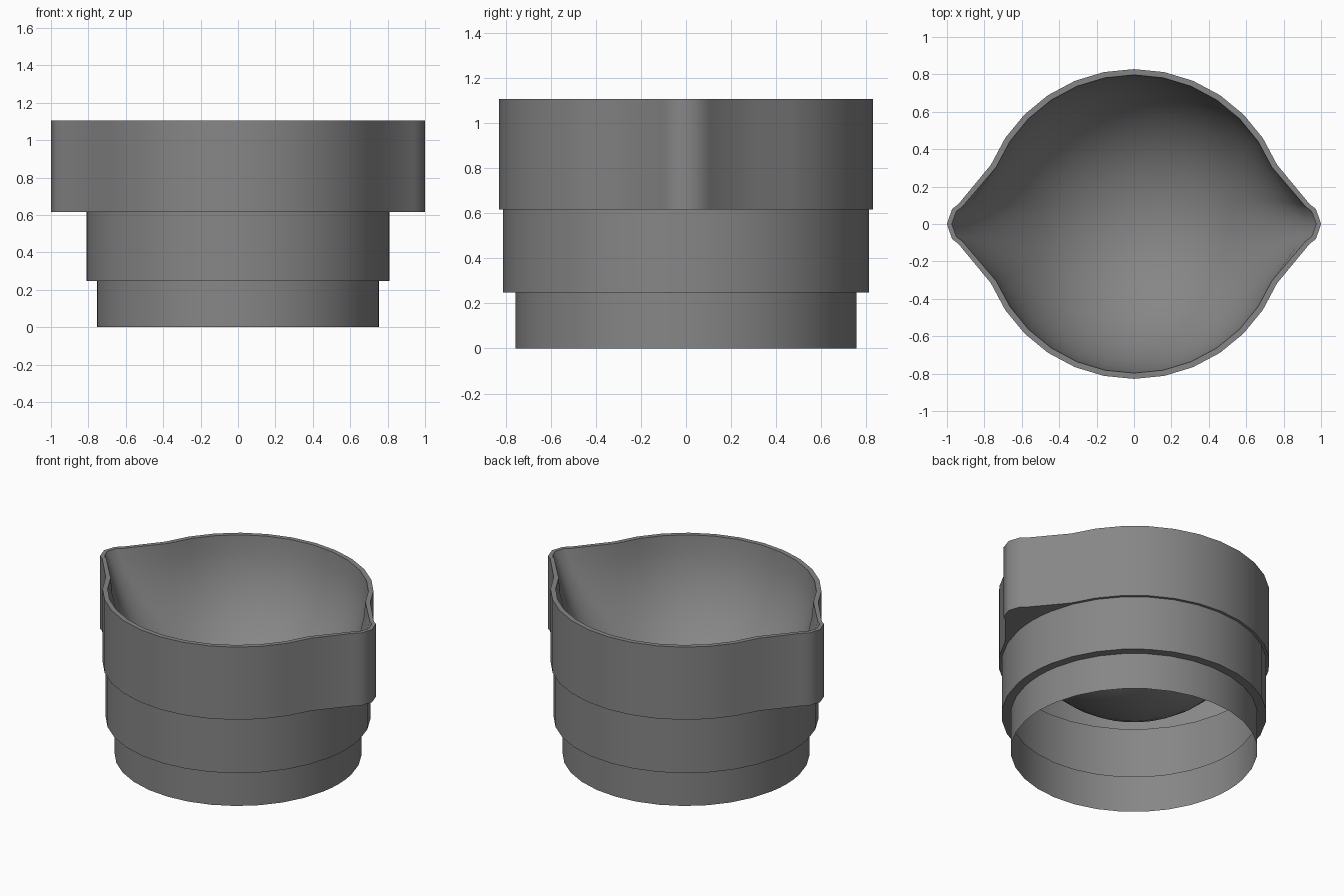
import bpy, bmesh
from math import cos, sin, radians, pi

if "Cube" in bpy.data.objects:
    bpy.data.objects.remove(bpy.data.objects["Cube"])

# Angles of one quadrant, measured from the spout tip to the side
ANGLES = [0, 5.6, 11.25] + [11.25 * k for k in range(2, 9)]

dark_grey = bpy.data.materials.new("dark_grey")
dark_grey.diffuse_color = (0.24, 0.24, 0.24, 1)
dark_grey.use_nodes = True
dark_grey.node_tree.nodes["Principled BSDF"].inputs["Base Color"].default_value = dark_grey.diffuse_color


def full(quad):
    """Mirror a quadrant outline into a closed counter-clockwise loop."""
    left = [(-x, y) for x, y in reversed(quad[:-1])]
    half = quad + left
    return half + [(-x, -y) for x, y in half[1:-1]]


def circle(r):
    return full([(r * cos(radians(a)), r * sin(radians(a))) for a in ANGLES])


def spouted(r, tip):
    """Circle whose two ends are pulled out into pouring spouts."""
    arc = [(r * cos(radians(a)), r * sin(radians(a))) for a in ANGLES[3:]]
    return full(tip + arc)


def loft(name, sections, close_end=None):
    """Skin a stack of (outline, z) sections, optionally ending in a pole."""
    bm = bmesh.new()
    loops = [[bm.verts.new((x, y, z)) for x, y in pts] for pts, z in sections]
    n = len(loops[0])
    for a, b in zip(loops, loops[1:]):
        for i in range(n):
            j = (i + 1) % n
            bm.faces.new((a[i], a[j], b[j], b[i]))
    if close_end is not None:
        pole = bm.verts.new((0, 0, close_end))
        for i in range(n):
            bm.faces.new((loops[-1][i], loops[-1][(i + 1) % n], pole))
    me = bpy.data.meshes.new(name)
    bm.to_mesh(me)
    bm.free()
    me.materials.append(dark_grey)
    ob = bpy.data.objects.new(name, me)
    bpy.context.collection.objects.link(ob)
    bpy.ops.object.select_all(action='DESELECT')
    ob.select_set(True)
    bpy.context.view_layer.objects.active = ob
    bpy.ops.object.shade_smooth_by_angle(angle=radians(40))
    return ob


TOP, STEP2, STEP1 = 1.105, 0.615, 0.247
outer = spouted(0.828, [(1.0, 0), (0.973, 0.08), (0.94, 0.105)])
inner = spouted(0.797, [(0.975, 0), (0.95, 0.068), (0.918, 0.092)])

# Stepped outer wall, open underneath, with a thin flat rim
loft("stepped_wall", [
    (circle(0.755), 0), (circle(0.755), STEP1),
    (circle(0.81), STEP1), (circle(0.81), STEP2),
    (outer, STEP2), (outer, TOP), (inner, TOP)])

# Hemispherical bowl blending upward into the spouts
R = 0.787
rows = []
unit = circle(1)
for k in range(12):
    t = k / 12 * pi / 2
    depth = R * sin(t)
    w = max(0, 1 - depth / 0.55) ** 1.3
    r = R * cos(t)
    pts = [(ux * r + (ix - ux * R) * w, uy * r + (iy - uy * R) * w)
           for (ux, uy), (ix, iy) in zip(unit, inner)]
    rows.append((pts, TOP - depth))
loft("bowl", rows, close_end=TOP - R)
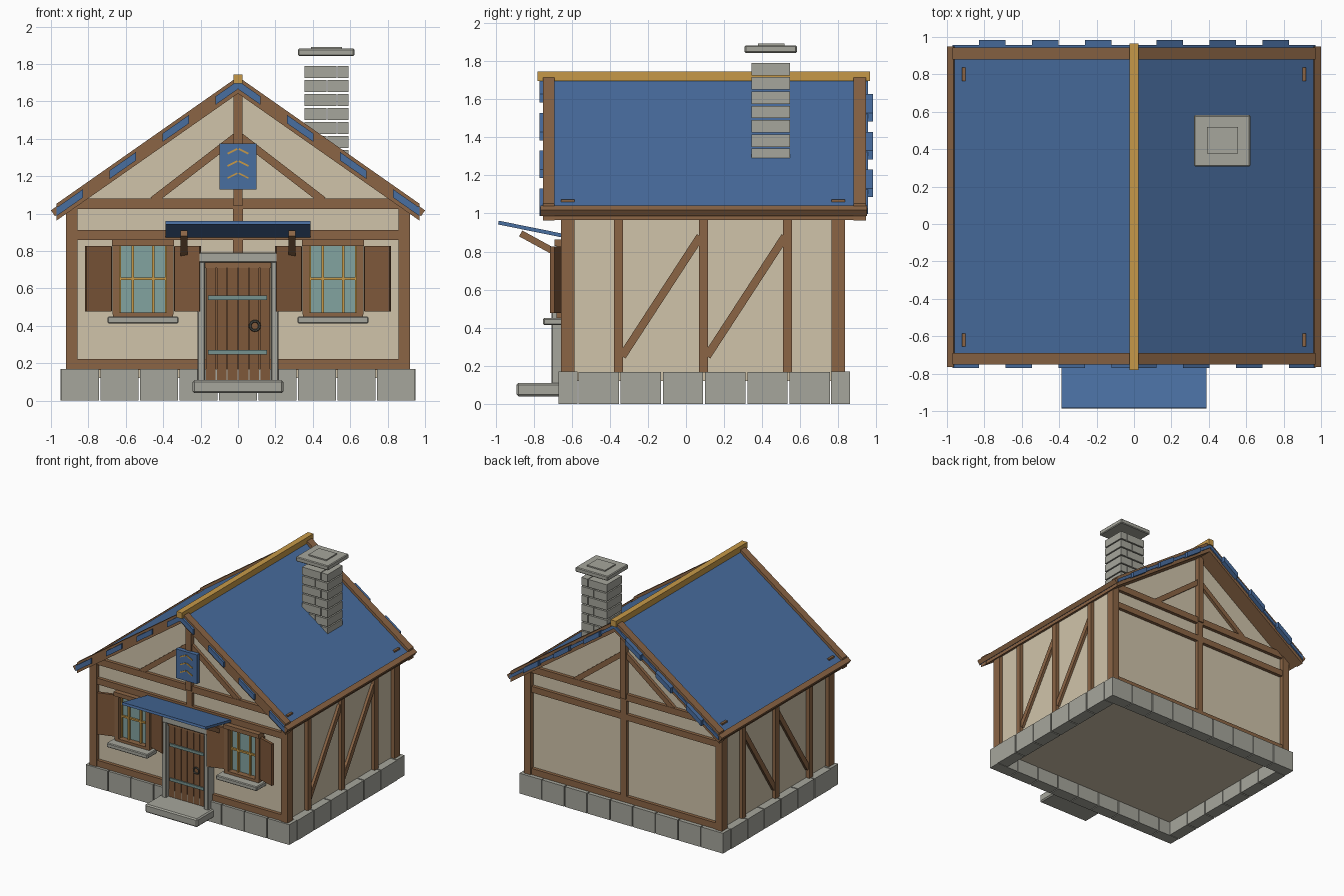
import bpy, bmesh, math
from mathutils import Vector, Matrix

if "Cube" in bpy.data.objects:
    bpy.data.objects.remove(bpy.data.objects["Cube"])


def material(name, r, g, b):
    lin = [(c / 255 / 12.92) if c < 11 else ((c / 255 + 0.055) / 1.055) ** 2.4 for c in (r, g, b)] + [1]
    m = bpy.data.materials.new(name)
    m.use_nodes = True
    m.diffuse_color = lin
    m.node_tree.nodes["Principled BSDF"].inputs["Base Color"].default_value = lin
    return m


PLASTER = material("cream plaster", 208, 196, 170)
TIMBER = material("brown timber", 139, 101, 69)
PLANK = material("dark plank wood", 126, 88, 58)
STONE = material("grey stone", 166, 166, 156)
BLUE = material("blue roof", 73, 110, 160)
GOLD = material("gold wood", 198, 153, 72)
GLASS = material("window glass", 130, 163, 160)
STRAP = material("hinge metal", 118, 146, 142)
IRON = material("dark iron", 80, 80, 74)


def finish(name, bm, mat, bevel=0):
    bmesh.ops.recalc_face_normals(bm, faces=bm.faces)
    me = bpy.data.meshes.new(name)
    bm.to_mesh(me)
    bm.free()
    me.materials.append(mat)
    ob = bpy.data.objects.new(name, me)
    bpy.context.collection.objects.link(ob)
    if bevel:
        mod = ob.modifiers.new("soft_edges", "BEVEL")
        mod.width = bevel
    return ob


def box(name, xs, ys, zs, mat, bevel=0):
    lo, hi = Vector(map(min, (xs, ys, zs))), Vector(map(max, (xs, ys, zs)))
    bm = bmesh.new()
    bmesh.ops.create_cube(bm, size=1, matrix=Matrix.Translation((lo + hi) / 2) @ Matrix.Diagonal((*(hi - lo), 1)))
    return finish(name, bm, mat, bevel)


def beam(name, p, q, width, depth, out, mat):
    """Bar from p to q; depth is measured along the out axis."""
    p, q, n = Vector(p), Vector(q), Vector(out)
    u = (q - p).normalized()
    v = n.cross(u).normalized()
    n = u.cross(v)
    rot = Matrix((u, v, n)).transposed().to_4x4()
    bm = bmesh.new()
    bmesh.ops.create_cube(bm, size=1, matrix=Matrix.Translation((p + q) / 2) @ rot
                          @ Matrix.Diagonal(((q - p).length, width, depth, 1)))
    return finish(name, bm, mat)


def prism(name, outline, y0, y1, mat):
    """Extrude an x-z outline along y."""
    bm = bmesh.new()
    face = bm.faces.new([bm.verts.new((x, y0, z)) for x, z in outline])
    new = bmesh.ops.extrude_face_region(bm, geom=[face])["geom"]
    bmesh.ops.translate(bm, verts=[g for g in new if isinstance(g, bmesh.types.BMVert)], vec=(0, y1 - y0, 0))
    return finish(name, bm, mat)


def slope(name, s, x0, x1, peak, thick, y0, y1, mat):
    """Strip that follows the roof pitch."""
    a, b = peak - 0.7 * x0, peak - 0.7 * x1
    return prism(name, [(s * x0, a), (s * x1, b), (s * x1, b - thick), (s * x0, a - thick)], y0, y1, mat)


SIDES = (-1, 1)
FRONT, BACK = -0.62, 0.80

# Plaster body
prism("wall_body", [(-0.885, 0.12), (0.885, 0.12), (0.885, 1.04), (0, 1.66), (-0.885, 1.04)], FRONT, BACK, PLASTER)

# Foundation blocks
for i in range(9):
    x = -0.95 + i * 1.9 / 9
    for y in (-0.67, 0.76):
        box("foundation_block", (x + 0.004, x + 0.207), (y, y + 0.1), (0, 0.17), STONE)
for i in range(6):
    y = -0.57 + i * 1.33 / 6
    for s in SIDES:
        box("foundation_block", (s * 0.85, s * 0.95), (y + 0.005, y + 0.217), (0, 0.168), STONE)

# Timber framing of both gable walls
for wall, d in ((FRONT, -1), (BACK, 1)):
    tag = "front" if d < 0 else "back"
    ys = (wall - d * 0.02, wall + d * 0.028)
    box(tag + "_sill_beam", (-0.87, 0.87), ys, (0.165, 0.222), TIMBER)
    box(tag + "_middle_beam", (-0.87, 0.87), ys, (0.86, 0.912), TIMBER)
    box(tag + "_tie_beam", (-0.87, 0.87), ys, (1.025, 1.08), TIMBER)
    box(tag + "_centre_post", (-0.027, 0.027), ys, (0.2, 1.05), TIMBER)
    box(tag + "_king_post", (-0.025, 0.025), (wall, wall + d * 0.038), (1.04, 1.67), TIMBER)
    for s in SIDES:
        beam(tag + "_gable_brace", (s * 0.455, wall + d * 0.008, 1.07), (0, wall + d * 0.008, 1.42),
             0.042, 0.035, (0, 1, 0), TIMBER)
        box(tag + "_corner_post", (s * 0.858, s * 0.92), (wall - d * 0.035, wall + d * 0.036), (0.17, 1.074), TIMBER)

# Timber framing of both side walls
for s in SIDES:
    for y in (-0.355, 0.092, 0.532):
        box("side_post", (s * 0.87, s * 0.915), (y - 0.024, y + 0.024), (0.165, 1.05), TIMBER)
    for y in (-0.335, 0.11):
        beam("side_brace", (s * 0.89, y, 0.25), (s * 0.89, y + 0.41, 0.88), 0.042, 0.035, (1, 0, 0), TIMBER)

# Roof slopes, gable boards, tile ends and eaves
for s in SIDES:
    slope("roof_slope", s, 0, 0.97, 1.705, 0.035, -0.74, 0.94, BLUE)
    slope("roof_underside", s, 0, 0.965, 1.672, 0.03, -0.735, 0.935, TIMBER)
    slope("front_gable_board", s, 0, 0.97, 1.732, 0.09, -0.752, -0.69, TIMBER)
    slope("back_gable_board", s, 0, 0.97, 1.732, 0.09, 0.88, 0.945, TIMBER)
    for row in range(7):
        x1 = 0.97 - row * 0.1415
        ends = (-0.77, -0.7) if row % 2 == 0 else (0.89, 0.983)
        slope("tile_end", s, max(x1 - 0.1415, 0), x1, 1.711, 0.045, *ends, BLUE)
    slope("back_tile_edge", s, 0, 0.97, 1.705, 0.03, 0.9, 0.956, BLUE)
    beam("eave_beam", (s * 0.972, -0.765, 1.014), (s * 0.972, 0.95, 1.014), 0.042, 0.038,
         (s * 0.7, 0, 1), TIMBER)
box("ridge_cap", (-0.025, 0.025), (-0.78, 0.965), (1.695, 1.745), GOLD)

# Chimney of loose courses
for i in range(7):
    z = 1.275 + i * 0.075
    joint = 0.475 if i % 2 else 0.53
    for xs in ((0.355, joint - 0.003), (joint + 0.003, 0.592)):
        box("chimney_brick", xs, (0.345, 0.545), (z, z + 0.065), STONE)
box("chimney_cap", (0.32, 0.622), (0.308, 0.582), (1.843, 1.882), STONE, 0.006)
box("chimney_top", (0.39, 0.556), (0.378, 0.518), (1.88, 1.892), STONE)

# Door with stone surround
for i in range(6):
    x = -0.174 + i * 0.058
    box("door_plank", (x + 0.003, x + 0.055), (-0.62, -0.672), (0.1, 0.71), PLANK)
box("door_backing", (-0.175, 0.175), (-0.62, -0.655), (0.1, 0.71), PLANK)
box("door_header", (-0.178, 0.178), (-0.62, -0.68), (0.71, 0.742), TIMBER)
for s in SIDES:
    box("door_jamb", (s * 0.176, s * 0.216), (-0.62, -0.705), (0.1, 0.79), STONE, 0.005)
box("door_lintel", (-0.216, 0.216), (-0.62, -0.71), (0.738, 0.793), STONE, 0.006)
box("door_step", (-0.243, 0.243), (-0.89, -0.66), (0.04, 0.11), STONE, 0.01)
for z in (0.26, 0.55):
    box("door_strap", (-0.16, 0.155), (-0.665, -0.681), (z - 0.012, z + 0.012), STRAP)
bpy.ops.mesh.primitive_torus_add(major_segments=16, minor_segments=6, major_radius=0.025, minor_radius=0.007,
                                 location=(0.09, -0.682, 0.4), rotation=(math.pi / 2, 0, 0))
ring = bpy.context.object
ring.name = "door_ring"
ring.data.materials.append(IRON)
bpy.ops.object.shade_smooth_by_angle()

# Windows with shutters
for s in SIDES:
    c = s * 0.508
    box("window_glass", (c - 0.135, c + 0.135), (-0.6, -0.632), (0.46, 0.84), GLASS)
    box("window_head", (c - 0.166, c + 0.166), (-0.62, -0.69), (0.828, 0.862), TIMBER)
    box("window_base", (c - 0.16, c + 0.16), (-0.62, -0.68), (0.447, 0.472), TIMBER)
    box("window_ledge", (c - 0.19, c + 0.19), (-0.62, -0.75), (0.413, 0.45), STONE, 0.006)
    box("window_crossbar", (c - 0.13, c + 0.13), (-0.63, -0.648), (0.645, 0.659), GOLD)
    for k in SIDES:
        box("window_mullion", (c + k * 0.048, c + k * 0.062), (-0.63, -0.65), (0.47, 0.83), GOLD)
        box("window_glazing_edge", (c + k * 0.118, c + k * 0.128), (-0.63, -0.645), (0.47, 0.83), GOLD)
        box("window_jamb", (c + k * 0.126, c + k * 0.162), (-0.62, -0.68), (0.46, 0.835), TIMBER)
        box("shutter_hinge_post", (c + k * 0.165, c + k * 0.175), (-0.62, -0.66), (0.48, 0.825), PLANK)
        beam("shutter", (c + k * 0.172, -0.66, 0.652), (c + k * 0.306, -0.702, 0.652),
             0.024, 0.35, (0, 0, 1), PLANK)

# Door canopy on brackets
beam("canopy", (0, -0.985, 0.952), (0, -0.63, 0.88), 0.776, 0.02, (0, 0, 1), BLUE)
for s in SIDES:
    beam("canopy_bracket", (s * 0.288, -0.868, 0.895), (s * 0.288, -0.63, 0.765), 0.038, 0.035, (0, 0, 1), TIMBER)

# Gable sign with chevrons
box("gable_sign", (-0.098, 0.098), (-0.65, -0.685), (1.13, 1.375), BLUE)
for z in (1.19, 1.255, 1.32):
    for s in SIDES:
        beam("sign_chevron", (s * 0.056, -0.687, z), (s * 0.004, -0.687, z + 0.026), 0.009, 0.008, (0, 1, 0), GOLD)
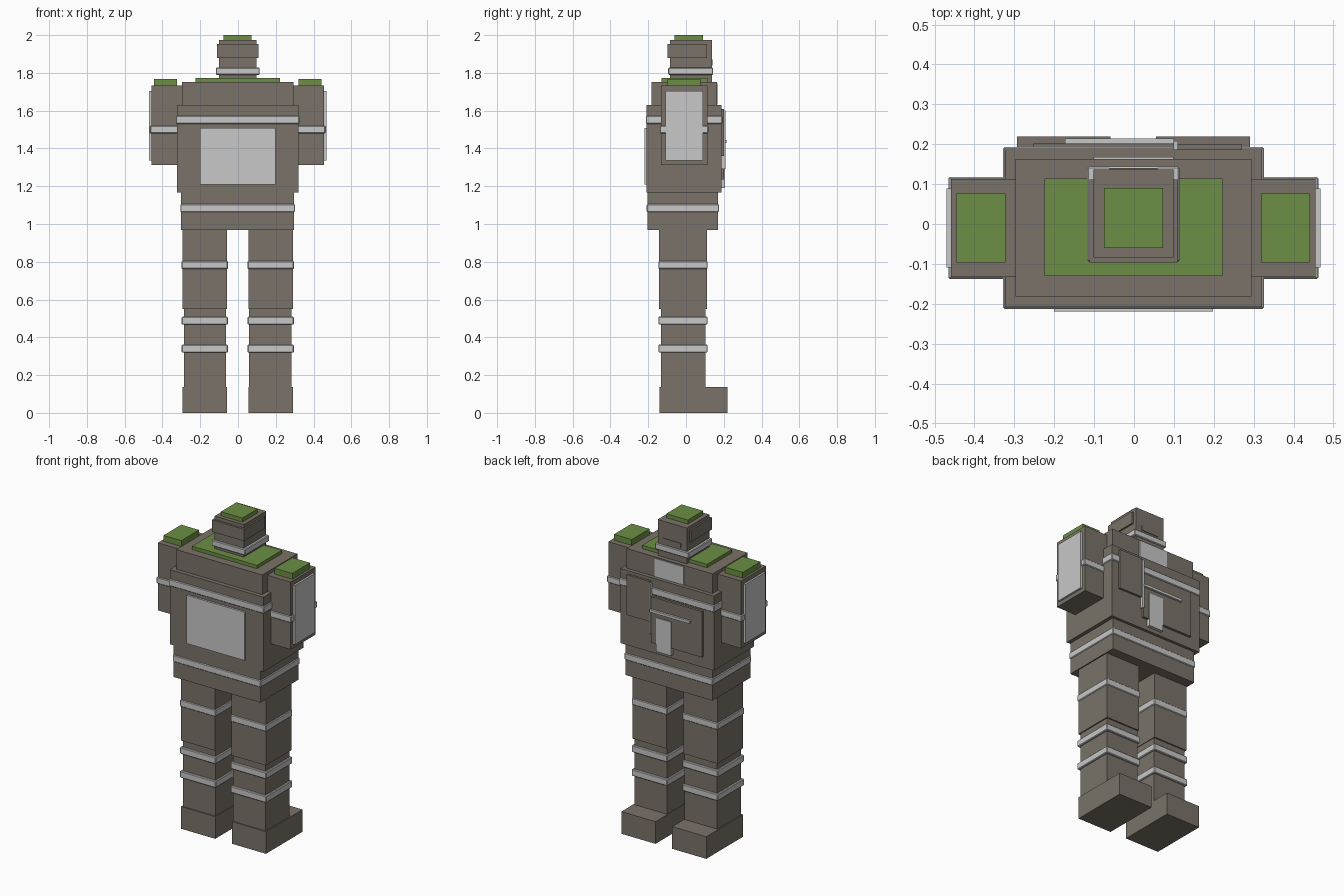
import bpy

OFF = -0.0015  # tiny sideways shift of the whole figure


def material(name, rgb):
    m = bpy.data.materials.new(name)
    m.diffuse_color = (*rgb, 1.0)
    return m


BROWN = material("stone brown", (0.195, 0.171, 0.138))
GREY = material("light grey", (0.578, 0.578, 0.578))
GREEN = material("moss green", (0.150, 0.275, 0.058))


def box(name, x, y, z, mat, bevel=0.0):
    """Box from (min, max) ranges on each axis."""
    centre = [(r[0] + r[1]) / 2 for r in (x, y, z)]
    bpy.ops.mesh.primitive_cube_add(size=1, location=(centre[0] + OFF, centre[1], centre[2]))
    ob = bpy.context.object
    ob.name = name
    ob.scale = [r[1] - r[0] for r in (x, y, z)]
    bpy.ops.object.transform_apply(location=False, rotation=False, scale=True)
    ob.data.materials.append(mat)
    if bevel:
        b = ob.modifiers.new("bevel", 'BEVEL')
        b.width = bevel
        b.segments = 1
    return ob


def mid(half):
    return (-half, half)


def pair(name, x, y, z, mat, bevel=0.0):
    """The same box on both sides of the body."""
    box("right_" + name, x, y, z, mat, bevel)
    box("left_" + name, (-x[1], -x[0]), y, z, mat, bevel)


# Legs and feet (toes point to +y)
pair("foot", (0.057, 0.292), (-0.14, 0.22), (0, 0.138), BROWN)
pair("shin", (0.061, 0.285), (-0.133, 0.102), (0.138, 0.55), BROWN)
pair("thigh", (0.057, 0.292), (-0.142, 0.110), (0.55, 0.967), BROWN)
for i, z in enumerate((0.34, 0.488, 0.783)):
    pair(f"leg_band_{i}", (0.052, 0.297), (-0.146, 0.114), (z - 0.021, z + 0.021), GREY, 0.004)

# Hips
box("hips", mid(0.299), (-0.204, 0.170), (0.967, 1.166), BROWN)
box("hip_band", mid(0.304), (-0.208, 0.175), (1.063, 1.105), GREY, 0.004)

# Torso
box("torso", mid(0.322), (-0.208, 0.187), (1.166, 1.63), BROWN)
box("chest_band", mid(0.327), (-0.213, 0.193), (1.53, 1.573), GREY, 0.004)
box("upper_torso", mid(0.296), (-0.182, 0.163), (1.63, 1.752), BROWN)
box("collar_moss", mid(0.223), (-0.131, 0.114), (1.75, 1.773), GREEN)
box("throat_plate", mid(0.1), (0.16, 0.168), (1.632, 1.745), GREY)
box("rear_panel", mid(0.199), (-0.22, -0.205), (1.208, 1.508), GREY)

# Chest armour and its trim on the +y side
box("upper_chest_plate", (0.11, 0.272), (0.18, 0.2), (1.36, 1.61), BROWN)
box("lower_chest_plate", (-0.25, 0.1), (0.18, 0.202), (1.235, 1.52), BROWN)
box("chest_upright_trim", (0.1, 0.112), (0.18, 0.208), (1.29, 1.60), GREY)
box("chest_cross_trim", (-0.172, 0.102), (0.19, 0.215), (1.428, 1.444), GREY)
box("chest_centre_plate", (-0.04, 0.062), (0.18, 0.207), (1.19, 1.40), GREY)

# Arms
pair("arm", (0.29, 0.457), (-0.133, 0.113), (1.312, 1.732), BROWN)
pair("arm_band", (0.29, 0.464), (-0.138, 0.118), (1.48, 1.52), GREY, 0.004)
pair("arm_plate", (0.45, 0.469), (-0.109, 0.089), (1.337, 1.704), GREY)
pair("shoulder_moss", (0.321, 0.443), (-0.097, 0.077), (1.73, 1.768), GREEN)

# Head
box("head", mid(0.1), (-0.084, 0.137), (1.75, 1.975), BROWN)
box("helmet_rim", mid(0.11), (-0.097, 0.112), (1.88, 1.954), BROWN)
box("face_plate", mid(0.06), (0.13, 0.141), (1.84, 1.87), BROWN)
box("neck_band", mid(0.116), (-0.094, 0.144), (1.79, 1.828), GREY, 0.004)
box("head_moss", mid(0.074), (-0.06, 0.09), (1.973, 2.0), GREEN)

Work item:
Whenever the string "size" shows up in a line of the entries, copy that line.

Expected answer:
    bmesh.ops.create_cube(bm, size=1, matrix=Matrix.Translation((lo + hi) / 2) @ Matrix.Diagonal((*(hi - lo), 1)))
    bmesh.ops.create_cube(bm, size=1, matrix=Matrix.Translation((p + q) / 2) @ rot
    bpy.ops.mesh.primitive_cube_add(size=1, location=(centre[0] + OFF, centre[1], centre[2]))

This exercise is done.